DHAKA, Bangladesh - The garment factory in Bangladesh where 112 people were killed in a fire had been turning out clothes for Walmart, Disney, Sears, and other major retailers - some of whom say they thought they had stopped doing business with the place.

The apparent confusion underscored what some industry experts say is a major obstacle to improving safety in Third World factories: Many major retailers in the United States and Europe rely on such a long and complex chain of manufacturers, vendors, and middlemen to keep their shelves stocked that it is difficult to keep track of where certain products are made.

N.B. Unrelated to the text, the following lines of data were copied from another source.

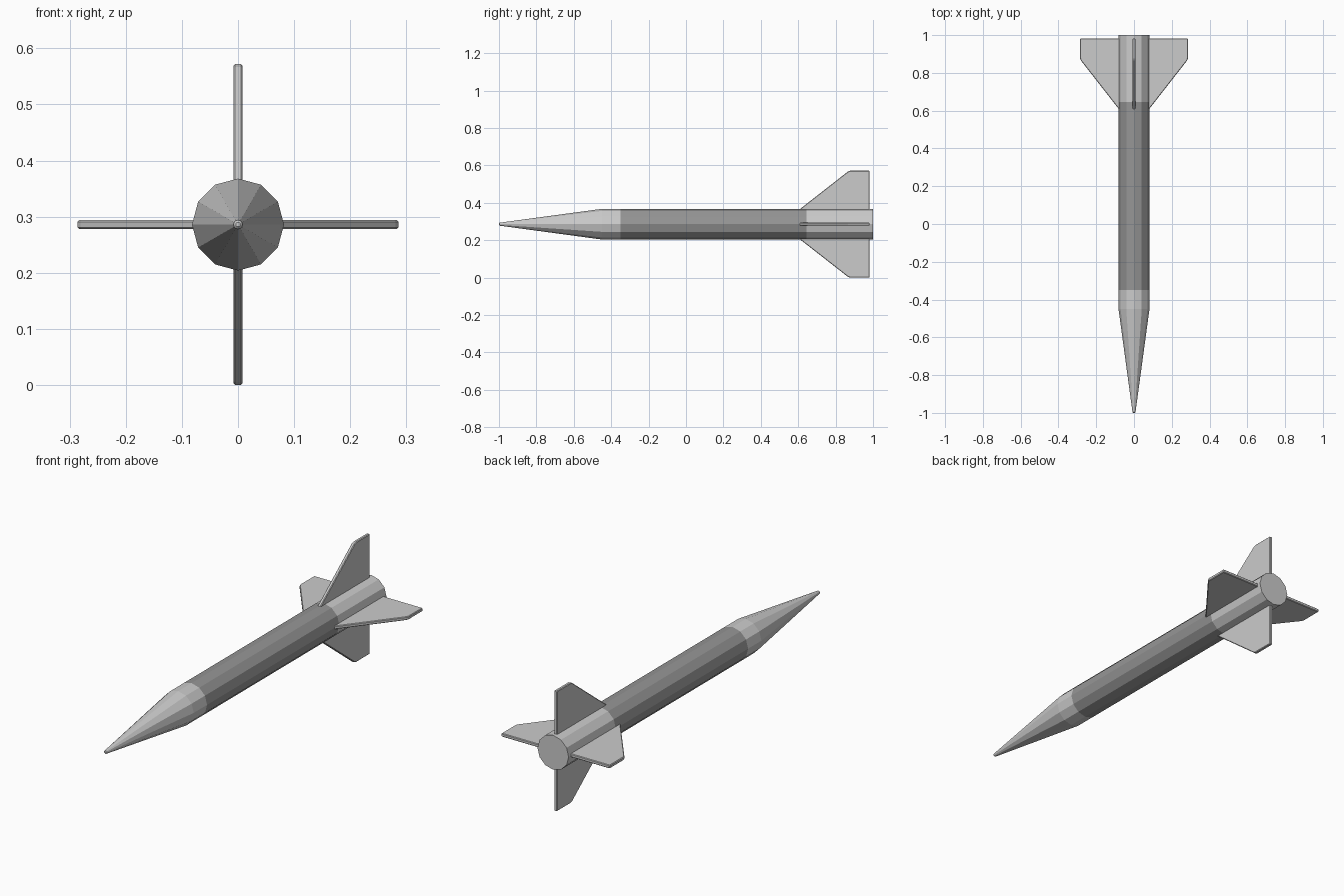
import bpy, bmesh, math
from mathutils import Matrix

if "Cube" in bpy.data.objects:
    bpy.data.objects.remove(bpy.data.objects["Cube"])

AXIS_Z = 0.286   # height of the rocket's centreline
R = 0.082        # hull radius
SIDES = 12

dark = bpy.data.materials.new("dark_grey")
dark.diffuse_color = (0.3, 0.3, 0.3, 1)
dark.use_nodes = True
dark.node_tree.nodes["Principled BSDF"].inputs["Base Color"].default_value = dark.diffuse_color


def finish(bm, name):
    bmesh.ops.recalc_face_normals(bm, faces=bm.faces)
    mesh = bpy.data.meshes.new(name)
    bm.to_mesh(mesh)
    bm.free()
    obj = bpy.data.objects.new(name, mesh)
    obj.location.z = AXIS_Z
    bpy.context.collection.objects.link(obj)
    return obj


def hull(name, profile, cap_front=False, cap_back=False):
    """Faceted tube along y from (y, radius) stations."""
    bm = bmesh.new()
    rings = []
    for y, r in profile:
        angles = [2 * math.pi * i / SIDES for i in range(SIDES)]
        rings.append([bm.verts.new((r * math.cos(a), y, r * math.sin(a))) for a in angles])
    for a, b in zip(rings, rings[1:]):
        for i in range(SIDES):
            j = (i + 1) % SIDES
            bm.faces.new((a[i], a[j], b[j], b[i]))
    if cap_front:
        bm.faces.new(rings[0])
    if cap_back:
        bm.faces.new(rings[-1])
    # open tubes are wound consistently, so recalculation is safe
    return finish(bm, name)


def fin(name, angle):
    """Swept plate with chamfered edges, turned about the centreline."""
    outline = [(0.07, 0.595), (0.281, 0.865), (0.286, 0.877), (0.286, 0.982), (0.07, 0.982)]
    half = 0.008
    bm = bmesh.new()
    face = bm.faces.new([bm.verts.new((x, y, -half)) for x, y in outline])
    ext = bmesh.ops.extrude_face_region(bm, geom=[face])
    verts = [g for g in ext["geom"] if isinstance(g, bmesh.types.BMVert)]
    bmesh.ops.translate(bm, verts=verts, vec=(0, 0, 2 * half))
    bm.transform(Matrix.Rotation(angle, 4, 'Y'))
    obj = finish(bm, name)
    bevel = obj.modifiers.new("chamfer", 'BEVEL')
    bevel.width = 0.003
    bevel.segments = 1
    bevel.limit_method = 'ANGLE'
    bevel.angle_limit = math.radians(60)


# Hull sections: pointed nose, dark main tube, closed tail
hull("nose_cone", [(-1.0, 0.004), (-0.996, 0.008), (-0.45, R), (-0.35, R)], cap_front=True)
body = hull("body_tube", [(-0.35, R), (0.645, R)])
body.data.materials.append(dark)
hull("tail_section", [(0.645, R), (1.0, R)], cap_back=True)

# Four tail fins
for k, side in enumerate(("right", "bottom", "left", "top")):
    fin(side + "_fin", k * math.pi / 2)
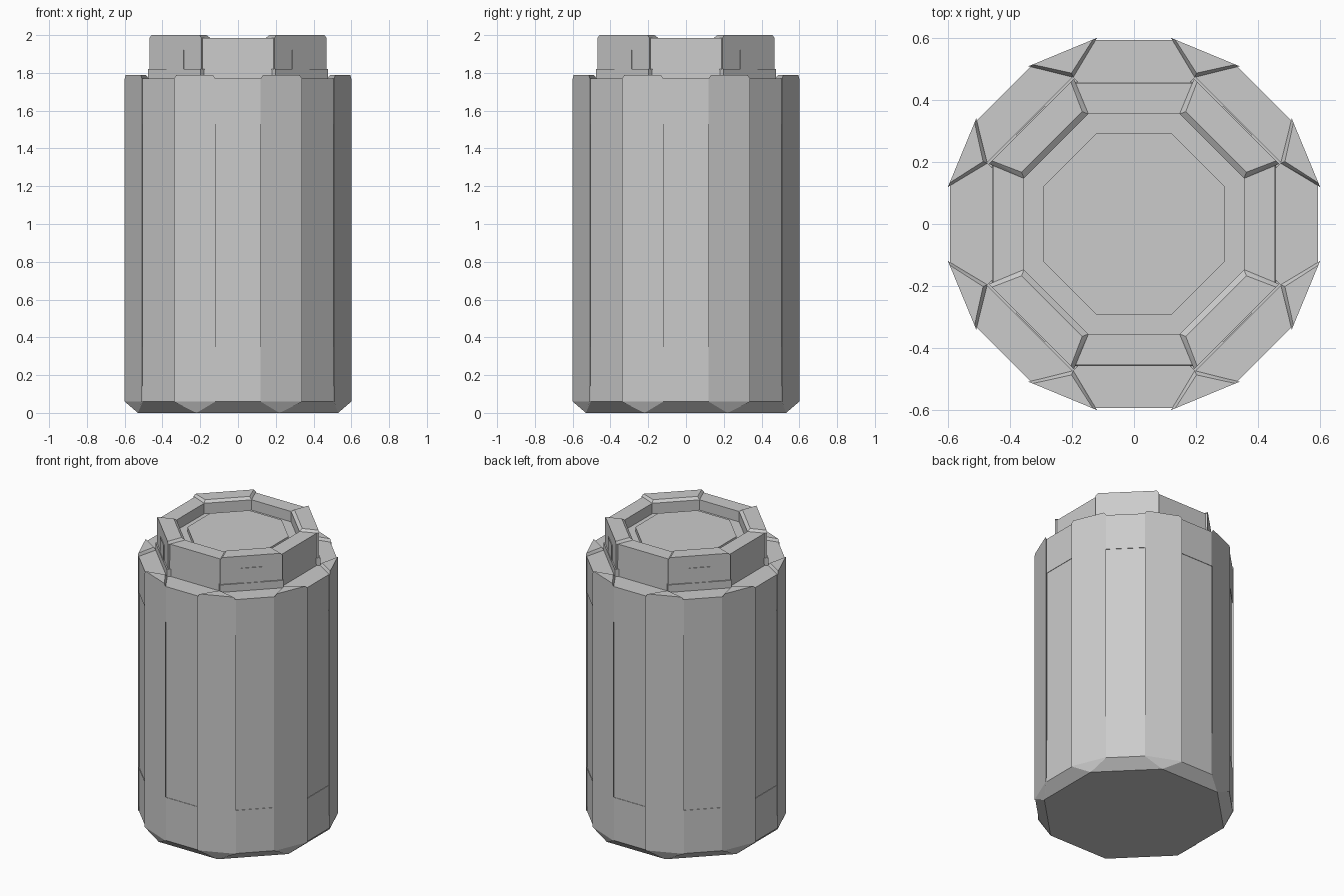
import bpy, bmesh, math
from mathutils import Vector, Matrix

if "Cube" in bpy.data.objects:
    bpy.data.objects.remove(bpy.data.objects["Cube"])

grey = bpy.data.materials.new("plain_grey")
grey.use_nodes = True
grey.diffuse_color = (0.6, 0.6, 0.6, 1)
grey.node_tree.nodes["Principled BSDF"].inputs["Base Color"].default_value = (0.6, 0.6, 0.6, 1)

T8 = math.tan(math.pi / 8)     # half side per apothem, octagon
W = 0.6 * math.tan(math.pi / 16)  # half width of one body facet


def pt(k, t, d, z):
    """Point in sector k: t along the side, d outwards, z up."""
    return Matrix.Rotation(k * math.pi / 4, 3, 'Z') @ Vector((t, -d, z))


def finish(name, bm):
    bmesh.ops.remove_doubles(bm, verts=bm.verts, dist=0.0002)
    bmesh.ops.recalc_face_normals(bm, faces=bm.faces)
    mesh = bpy.data.meshes.new(name)
    bm.to_mesh(mesh)
    bm.free()
    mesh.materials.append(grey)
    obj = bpy.data.objects.new(name, mesh)
    bpy.context.collection.objects.link(obj)


def loft(name, profile):
    """Closed solid from rings of 16 points; t=None gives an octagon."""
    bm = bmesh.new()
    rings = []
    for t, d, z in profile:
        h = d * T8 if t is None else t
        rings.append([bm.verts.new(pt(k, s * h, d, z))
                      for k in range(8) for s in (-1, 1)])
    for a, b in zip(rings, rings[1:]):
        for i in range(16):
            j = (i + 1) % 16
            bm.faces.new((a[i], a[j], b[j], b[i]))
    bm.faces.new(rings[0])
    bm.faces.new(rings[-1])
    bmesh.ops.remove_doubles(bm, verts=bm.verts, dist=0.0002)
    finish(name, bm)


def hull(name, points):
    bm = bmesh.new()
    for p in points:
        bm.verts.new(p)
    res = bmesh.ops.convex_hull(bm, input=bm.verts)
    junk = [g for g in res["geom_interior"] if isinstance(g, bmesh.types.BMVert)]
    bmesh.ops.delete(bm, geom=junk, context='VERTS')
    bmesh.ops.dissolve_limit(bm, angle_limit=0.005, verts=bm.verts, edges=bm.edges)
    finish(name, bm)


def block(name, k, half, d0, d1, z0, z1):
    hull(name, [pt(k, s * half, d, z)
                for s in (-1, 1) for d in (d0, d1) for z in (z0, z1)])


# Main body with shallow stepped panels, chamfered to an octagonal foot
loft("body", [(None, 0.53, 0), (W, 0.594, 0.06), (W, 0.594, 0.35),
              (W, 0.591, 0.35), (W, 0.591, 1.53), (W, 0.594, 1.53),
              (W, 0.594, 1.77), (None, 0.47, 1.77)])

# Corner ridges between the panels, with bevelled triangular tops
for k in range(8):
    a, b = pt(k, W, 0.6, 0), pt(k + 1, -W, 0.6, 0)
    tip = pt(k, 0.473 * T8, 0.473, 0)
    mid = (a + b + tip) / 3
    up = Vector((0, 0, 1))
    pts = [pt(k, 0.53 * T8, 0.53, 0), tip + up * 1.77]
    for p in (a, b):
        pts += [p + up * 0.06, p + up * 1.77]
    pts += [a.lerp(b, 0.06) + up * 1.788, b.lerp(a, 0.06) + up * 1.788,
            tip.lerp(mid, 0.25) + up * 1.788]
    hull("corner_ridge", pts)

# Cap ring with a recessed floor and a raised centre disc
loft("cap", [(None, 0.458, 1.76), (None, 0.455, 1.985), (None, 0.355, 1.985),
             (None, 0.355, 1.915), (None, 0.292, 1.915), (None, 0.292, 1.945)])

# Raised diagonal blocks on the cap, each with a foot collar and a side plate
for k in (1, 3, 5, 7):
    pts = []
    for s in (-1, 1):
        for z in (1.765, 1.985):
            pts += [pt(k, s * 0.194, 0.468, z), pt(k, s * 0.147, 0.355, z)]
        pts += [pt(k, s * 0.18, 0.468, 2.0), pt(k, s * 0.138, 0.374, 2.0)]
    hull("cap_block", pts)
    block("cap_collar", k, 0.197, 0.44, 0.476, 1.765, 1.82)
    block("cap_plate", k, 0.065, 0.46, 0.472, 1.82, 1.92)
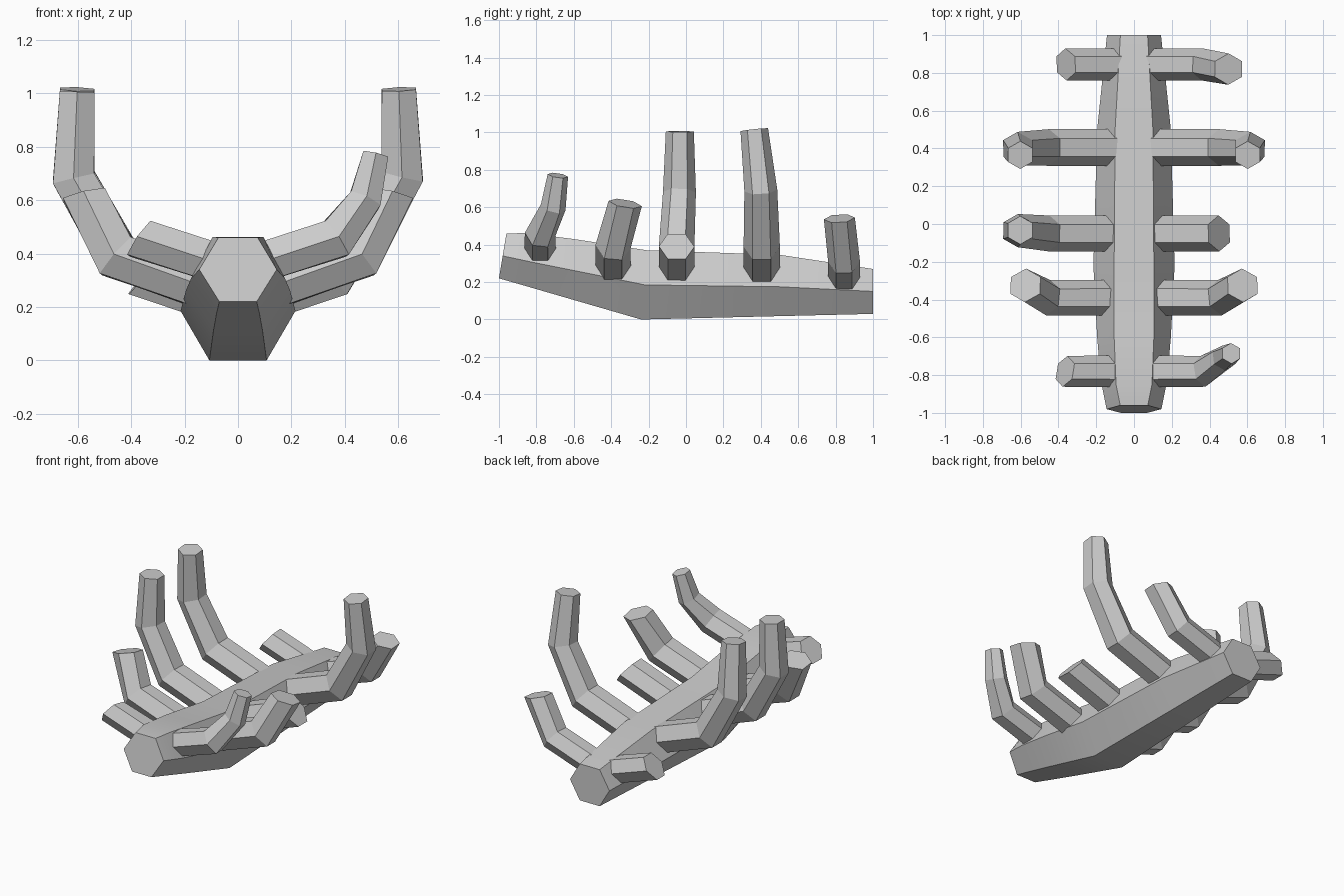
import bpy, math
from mathutils import Vector

if "Cube" in bpy.data.objects:
    bpy.data.objects.remove(bpy.data.objects["Cube"])


def loft(name, rings):
    # skin equal-sized rings and cap both ends
    n = len(rings[0])
    verts = [p for r in rings for p in r]
    faces = [(i * n + k, i * n + (k + 1) % n, (i + 1) * n + (k + 1) % n, (i + 1) * n + k)
             for i in range(len(rings) - 1) for k in range(n)]
    last = (len(rings) - 1) * n
    faces += [tuple(reversed(range(n))), tuple(range(last, last + n))]
    me = bpy.data.meshes.new(name)
    me.from_pydata([tuple(v) for v in verts], [], faces)
    ob = bpy.data.objects.new(name, me)
    bpy.context.collection.objects.link(ob)
    bpy.context.view_layer.objects.active = ob
    ob.select_set(True)
    bpy.ops.object.mode_set(mode='EDIT')
    bpy.ops.mesh.select_all(action='SELECT')
    bpy.ops.mesh.normals_make_consistent(inside=False)
    bpy.ops.object.mode_set(mode='OBJECT')
    ob.select_set(False)
    return ob


# spine: (y, z, half width) of the bottom, side and top corners per section
sections = [
    ((-1.00, 0.22, 0.07), (-0.98, 0.34, 0.145), (-0.96, 0.46, 0.073)),
    ((-0.85, 0.177, 0.08), (-0.83, 0.308, 0.175), (-0.85, 0.462, 0.095)),
    ((-0.62, 0.11, 0.092), (-0.60, 0.262, 0.195), (-0.60, 0.43, 0.105)),
    ((-0.24, 0.00, 0.107), (-0.22, 0.185, 0.215), (-0.21, 0.37, 0.105)),
    ((0.50, 0.018, 0.086), (0.50, 0.175, 0.195), (0.50, 0.346, 0.1)),
    ((1.00, 0.03, 0.072), (1.00, 0.15, 0.143), (1.00, 0.27, 0.072)),
]
rings = []
for b, s, t in sections:
    rings.append([Vector((sx * p[2], p[0], p[1]))
                  for p, sx in ((b, 1), (s, 1), (t, 1), (t, -1), (s, -1), (b, -1))])
spine = loft("spine", rings)
bpy.context.view_layer.objects.active = spine
spine.select_set(True)
bpy.ops.object.shade_smooth_by_angle(angle=math.radians(25))
spine.select_set(False)


def rib(name, path, count, side):
    # mitred hexagonal tube; broken ribs stop at an earlier path point
    pts = [Vector((side * x, y, z)) for x, y, z, r in path]
    out = []
    for i in range(count):
        a = (pts[i] - pts[i - 1]).normalized() if i else None
        b = (pts[i + 1] - pts[i]).normalized() if i + 1 < len(pts) else None
        a, b = a or b, b or a
        t = (a + b).normalized()
        v = Vector((0, 1, 0))
        v = (v - v.dot(t) * t).normalized()
        w = t.cross(v) / t.dot(a)
        r = path[i][3]
        out.append([pts[i] + r * (math.cos(k * math.pi / 3) * v + math.sin(k * math.pi / 3) * w)
                    for k in range(6)])
    loft(name, out)


# each rib: path points (x, y, z, radius), points kept on right, on left
ribs = {
    "front_rib": ([(0.05, -0.78, 0.355, 0.085), (0.365, -0.78, 0.455, 0.083),
                   (0.475, -0.71, 0.60, 0.068), (0.515, -0.685, 0.77, 0.055)], 4, 2),
    "second_rib": ([(0.05, -0.39, 0.25, 0.095), (0.455, -0.39, 0.39, 0.095),
                    (0.575, -0.325, 0.62, 0.09), (0.575, -0.30, 0.95, 0.07)], 3, 3),
    "middle_rib": ([(0.05, -0.05, 0.245, 0.095), (0.45, -0.05, 0.39, 0.095),
                    (0.615, -0.035, 0.68, 0.088), (0.602, -0.033, 1.005, 0.075)], 2, 4),
    "fourth_rib": ([(0.05, 0.405, 0.245, 0.097), (0.45, 0.405, 0.39, 0.097),
                    (0.615, 0.40, 0.69, 0.088), (0.602, 0.365, 1.015, 0.074)], 4, 4),
    "rear_rib": ([(0.05, 0.845, 0.205, 0.085), (0.36, 0.845, 0.31, 0.085),
                  (0.50, 0.82, 0.54, 0.083), (0.50, 0.81, 0.86, 0.07)], 3, 2),
}
for name, (path, right, left) in ribs.items():
    rib(name + "_right", path, right, 1)
    rib(name + "_left", path, left, -1)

Amid the blackened tables and melted sewing machines at Tazreen Fashions Ltd., an Associated Press reporter discovered clothes and account books Wednesday that indicated the factory was used by a host of major U.S. and European retailers.

Among the items discovered: children's shorts with Walmart's Faded Glory label, hooded sweaters marked "Disney Pixar," shorts with hip-hop star Sean Combs' ENYC tag, and sweaters from the French company Teddy Smith and the Scottish company Edinburgh Woollen Mill. Sears was also among the companies listed in the account books.

The tragedy at the beginning of the holiday season is putting a spotlight on dangerous workplace conditions, with no clear answers to how consumers should react or who is ultimately responsible.

Walmart said that it received a safety audit that showed the factory was "high-risk" and had decided before the blaze to stop doing business with Tazreen. But it said a supplier had continued to use Tazreen without authorization.

When pressed for an explanation of how a supplier could use a factory without the retailer's approval and whether it happened often, Kevin Gardner, a Walmart spokesman, did not directly address the issue.

Sears said it learned after the blaze that its merchandise was being produced there without its approval through a vendor, which has since been fired. Walt Disney Co., which licenses its characters to clothing makers, said its records indicate that none of its licensees have been permitted to make Disney-brand products at the factory for at least a year.

Combs' Sean Jean Enterprises did not return calls.

Retailers such as Walmart have clauses in place that require suppliers to disclose all factories and subcontractors producing merchandise for sale. But it's hard to crack down on unauthorized subcontracting, said Josh Green, chief executive of New York-based Panjiva, which tracks shipments for factories outside the United States.

"The reality is you have to have round-the-clock monitoring of every aspect of the supplier's operations," he said. "It's just not feasible."